Up to and including the line that contains "m.use_nodes = True", repeat the entries below exactly from the first line on. Do not carry over any pictures.

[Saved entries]
★ ★ ★ ★
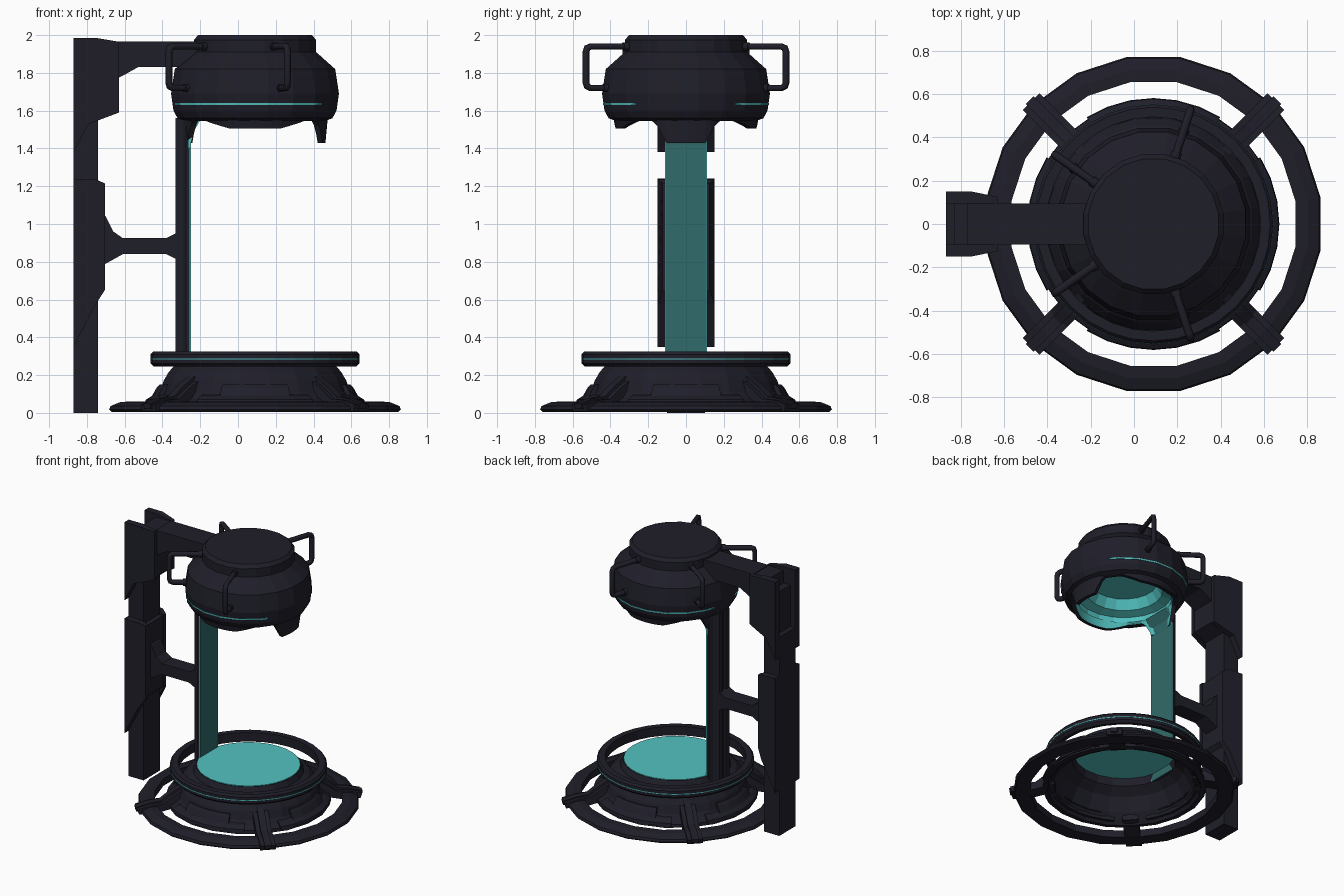
import bpy, bmesh, math
from mathutils import Matrix

if "Cube" in bpy.data.objects:
    bpy.data.objects.remove(bpy.data.objects["Cube"])

CX = 0.09  # axis of the round parts


def material(name, rgb):
    m = bpy.data.materials.new(name)
    m.diffuse_color = (*rgb, 1)
    m.use_nodes = True
    m.node_tree.nodes["Principled BSDF"].inputs["Base Color"].default_value = m.diffuse_color
    return m


DARK = material("dark_metal", (0.0138, 0.0132, 0.0225))
TEAL = material("bright_teal_glow", (0.085, 0.54, 0.53))
DEEP = material("deep_teal_glow", (0.030, 0.145, 0.143))


def finish(bm, name, mats):
    bmesh.ops.remove_doubles(bm, verts=bm.verts, dist=1e-5)
    bmesh.ops.recalc_face_normals(bm, faces=bm.faces)
    me = bpy.data.meshes.new(name)
    bm.to_mesh(me)
    bm.free()
    for m in mats:
        me.materials.append(m)
    ob = bpy.data.objects.new(name, me)
    bpy.context.collection.objects.link(ob)
    return ob


def revolve(name, prof, n, mat=DARK, a0=0, a1=360, closed=False):
    """Turn an (r, z) profile about the axis; partial arcs get end caps."""
    bm = bmesh.new()
    full = a1 - a0 >= 360
    rows = []
    for i in range(n if full else n + 1):
        a = math.radians(a0 + (a1 - a0) * i / n)
        rows.append([bm.verts.new((CX + r * math.cos(a), r * math.sin(a), z)) for r, z in prof])
    k = len(prof)
    for i in range(n):
        p, q = rows[i], rows[(i + 1) % len(rows)]
        for j in range(k if closed else k - 1):
            bm.faces.new((p[j], p[(j + 1) % k], q[(j + 1) % k], q[j]))
    if closed and not full:
        bm.faces.new(rows[0])
        bm.faces.new(rows[-1])
    bmesh.ops.remove_doubles(bm, verts=bm.verts, dist=1e-5)
    bmesh.ops.dissolve_degenerate(bm, edges=bm.edges, dist=1e-6)
    return finish(bm, name, [mat])


def prism(name, pts, y0, y1, mat=DARK, matrix=None):
    """Extrude an (x, z) outline along y."""
    bm = bmesh.new()
    a = [bm.verts.new((x, y0, z)) for x, z in pts]
    b = [bm.verts.new((x, y1, z)) for x, z in pts]
    bm.faces.new(a)
    bm.faces.new(b[::-1])
    for i in range(len(a)):
        j = (i + 1) % len(a)
        bm.faces.new((a[i], a[j], b[j], b[i]))
    if matrix:
        bm.transform(matrix)
    return finish(bm, name, [mat])


def box(name, x0, x1, y0, y1, z0, z1, mat=DARK):
    return prism(name, [(x0, z0), (x1, z0), (x1, z1), (x0, z1)], y0, y1, mat)


def tube(name, pts, radius):
    cu = bpy.data.curves.new(name, 'CURVE')
    cu.dimensions = '3D'
    cu.bevel_depth = radius
    cu.bevel_resolution = 1
    cu.use_fill_caps = True
    sp = cu.splines.new('POLY')
    sp.points.add(len(pts) - 1)
    for p, c in zip(sp.points, pts):
        p.co = (*c, 1)
    cu.materials.append(DARK)
    ob = bpy.data.objects.new(name, cu)
    bpy.context.collection.objects.link(ob)


# Base: floor ring, hollow pedestal with a neck up to the disc, and floating upper ring
revolve("floor_ring", [(0.665, 0.006), (0.77, 0.006), (0.782, 0.018), (0.775, 0.036), (0.72, 0.058), (0.665, 0.06)],
        20, a0=9, a1=369, closed=True)
revolve("pedestal", [(0.54, 0.03), (0.578, 0.035), (0.575, 0.06), (0.535, 0.08), (0.51, 0.11), (0.49, 0.17),
                     (0.46, 0.22), (0.43, 0.25), (0.39, 0.265), (0.37, 0.306), (0.355, 0.306), (0.365, 0.25),
                     (0.43, 0.20), (0.48, 0.10)],
        20, a0=9, a1=369, closed=True)
revolve("upper_ring", [(0.495, 0.255), (0.535, 0.245), (0.553, 0.262), (0.553, 0.31), (0.54, 0.325), (0.495, 0.325)],
        32, closed=True)
revolve("upper_ring_light", [(0.55, 0.282), (0.5545, 0.282), (0.5545, 0.288), (0.55, 0.288)], 32, TEAL, closed=True)
revolve("platform_disc", [(0, 0.307), (0.365, 0.307), (0.365, 0.311), (0, 0.311)], 32, TEAL)

# Raised panels on the pedestal and diagonal spokes
for i in range(4):
    mid = i * 90
    revolve(f"pedestal_panel_{i}", [(0.50, 0.05), (0.582, 0.05), (0.578, 0.07), (0.545, 0.09), (0.50, 0.10)],
            6, a0=mid - 32, a1=mid + 32, closed=True)
    revolve(f"pedestal_panel_top_{i}", [(0.48, 0.09), (0.545, 0.09), (0.52, 0.135), (0.505, 0.15), (0.48, 0.15)],
            4, a0=mid - 20, a1=mid + 20, closed=True)
    turn = Matrix.Translation((CX, 0, 0)) @ Matrix.Rotation(math.radians(mid + 45), 4, 'Z')
    prism(f"spoke_{i}", [(0.49, 0.05), (0.66, 0.01), (0.79, 0.008), (0.80, 0.045), (0.71, 0.068), (0.62, 0.075),
                         (0.56, 0.12), (0.48, 0.17)], -0.055, 0.055, matrix=turn)
    prism(f"spoke_ridge_{i}", [(0.49, 0.06), (0.66, 0.03), (0.805, 0.02), (0.81, 0.05), (0.71, 0.078), (0.63, 0.088),
                               (0.57, 0.135), (0.475, 0.195)], -0.025, 0.025, matrix=turn)

# Slim column, narrower at the back, with a glowing inner face and bright edges
upright = Matrix.Rotation(math.radians(90), 4, 'X')
prism("column", [(-0.258, -0.11), (-0.275, -0.11), (-0.29, -0.085), (-0.33, -0.06), (-0.33, -0.02), (-0.315, -0.015),
                 (-0.315, 0.015), (-0.33, 0.02), (-0.33, 0.06), (-0.29, 0.085), (-0.275, 0.11), (-0.258, 0.11)],
      0.25, 1.56, matrix=upright)
box("column_light", -0.258, -0.25, -0.107, 0.107, 0.25, 1.44, DEEP)
curve = [(-0.262, 1.40), (-0.25, 1.42), (-0.24, 1.48), (-0.20, 1.55), (-0.262, 1.55)]
prism("column_light_curve", curve, -0.107, 0.107, DEEP)
for s in (-1, 1):
    y = sorted((s * 0.107, s * 0.111))
    box("column_light_edge", -0.258, -0.25, *y, 0.25, 1.44, TEAL)
    prism("column_curve_edge", curve, *y, TEAL)

# Rear post with side armour plates
box("post_core", -0.87, -0.74, -0.10, 0.10, 0, 1.54)
box("post_upper_core", -0.83, -0.74, -0.10, 0.10, 1.5, 1.86)
upper = [(-0.87, 1.38), (-0.79, 1.53), (-0.63, 1.59), (-0.63, 1.965), (-0.75, 1.985), (-0.87, 1.985)]
lower = [(-0.87, 0.35), (-0.75, 0.58), (-0.705, 0.65), (-0.705, 1.215), (-0.75, 1.235), (-0.87, 1.24)]
for s in (-1, 1):
    for name, outline in (("upper_armour", upper), ("lower_armour", lower)):
        ob = prism(name, outline, *sorted((s * 0.095, s * 0.15)))
        for v in ob.data.vertices:  # taper towards the front edge
            if v.co.x > -0.72 and abs(v.co.y) > 0.12:
                v.co.y = s * 0.125
prism("upper_armour_front", [(-0.77, 1.54), (-0.635, 1.60), (-0.635, 1.96), (-0.77, 1.96)], -0.10, 0.10)
prism("lower_armour_front", [(-0.78, 0.60), (-0.71, 0.66), (-0.71, 1.21), (-0.78, 1.22)], -0.10, 0.10)

# Arms from the post to the head and column
prism("top_arm", [(-0.64, 1.77), (-0.61, 1.785), (-0.53, 1.83), (-0.25, 1.83), (-0.15, 1.965), (-0.64, 1.965)],
      -0.095, 0.095)
prism("middle_arm", [(-0.72, 0.78), (-0.70, 0.79), (-0.61, 0.84), (-0.38, 0.84), (-0.32, 0.81), (-0.32, 0.955),
                     (-0.38, 0.925), (-0.61, 0.925), (-0.66, 0.96), (-0.70, 1.04), (-0.72, 1.06)], -0.06, 0.06)

# Head: faceted drum with a light stripe on each side
revolve("head_drum", [(0, 2.0), (0.305, 2.0), (0.327, 1.975), (0.327, 1.91), (0.345, 1.895), (0.43, 1.82),
                      (0.45, 1.69), (0.437, 1.60), (0.415, 1.56), (0.375, 1.545), (0.345, 1.545)], 20, a0=9, a1=369)
revolve("head_inner_bowl", [(0.345, 1.545), (0.335, 1.60), (0.27, 1.62), (0.23, 1.69), (0, 1.69)], 20, TEAL,
        a0=9, a1=369)
for s in (-1, 1):
    for lo, hi, n in ((37, 45, 1), (45, 153, 6), (153, 163, 1)):
        a = sorted((s * lo, s * hi))
        revolve("head_stripe", [(0.436, 1.631), (0.445, 1.631), (0.446, 1.641), (0.436, 1.641)], n, TEAL,
                a0=a[0], a1=a[1], closed=True)


# Scalloped skirt: long tabs at +x and -x, short wide tabs at the sides
def skirt_bottom(deg):
    def tab(centre, half, fade, depth):
        d = abs((deg - centre + 180) % 360 - 180)
        t = min(1, max(0, (half + fade - d) / fade))
        return depth * t * t if depth > 0.06 else depth * t
    return 1.548 - max(tab(0, 17, 14, 0.118), tab(180, 17, 14, 0.118),
                       tab(90, 21, 25, 0.043), tab(270, 21, 25, 0.043))


bm = bmesh.new()
N = 90
rows = []
for i in range(N):
    deg = 360 * i / N
    a, zb = math.radians(deg), skirt_bottom(deg)
    rows.append([bm.verts.new((CX + r * math.cos(a), r * math.sin(a), z))
                 for r, z in ((0.385, 1.56), (0.373, zb), (0.345, zb), (0.33, 1.56))])
for i in range(N):
    p, q = rows[i], rows[(i + 1) % N]
    for j in range(3):
        f = bm.faces.new((p[j], p[j + 1], q[j + 1], q[j]))
        f.material_index = 1 if j == 2 else 0
finish(bm, "head_skirt", [DARK, TEAL])

# Four bent handles round the head
for deg in (72, -72, 145, -145):
    c, s = math.cos(math.radians(deg)), math.sin(math.radians(deg))
    path = [(0.30, 1.94), (0.53, 1.94), (0.55, 1.932), (0.557, 1.91), (0.557, 1.75), (0.55, 1.728), (0.53, 1.72),
            (0.42, 1.72)]
    tube("handle", [(CX + r * c, r * s, z) for r, z in path], 0.019)
    tube("handle_collar", [(CX + r * c, r * s, 1.94) for r in (0.31, 0.35)], 0.025)
    tube("handle_collar", [(CX + r * c, r * s, 1.72) for r in (0.42, 0.46)], 0.025)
★ ★ ★ ★
EXERCISE RESPONSE >>
import bpy, bmesh, math
from mathutils import Matrix

if "Cube" in bpy.data.objects:
    bpy.data.objects.remove(bpy.data.objects["Cube"])

CX = 0.09  # axis of the round parts


def material(name, rgb):
    m = bpy.data.materials.new(name)
    m.diffuse_color = (*rgb, 1)
    m.use_nodes = True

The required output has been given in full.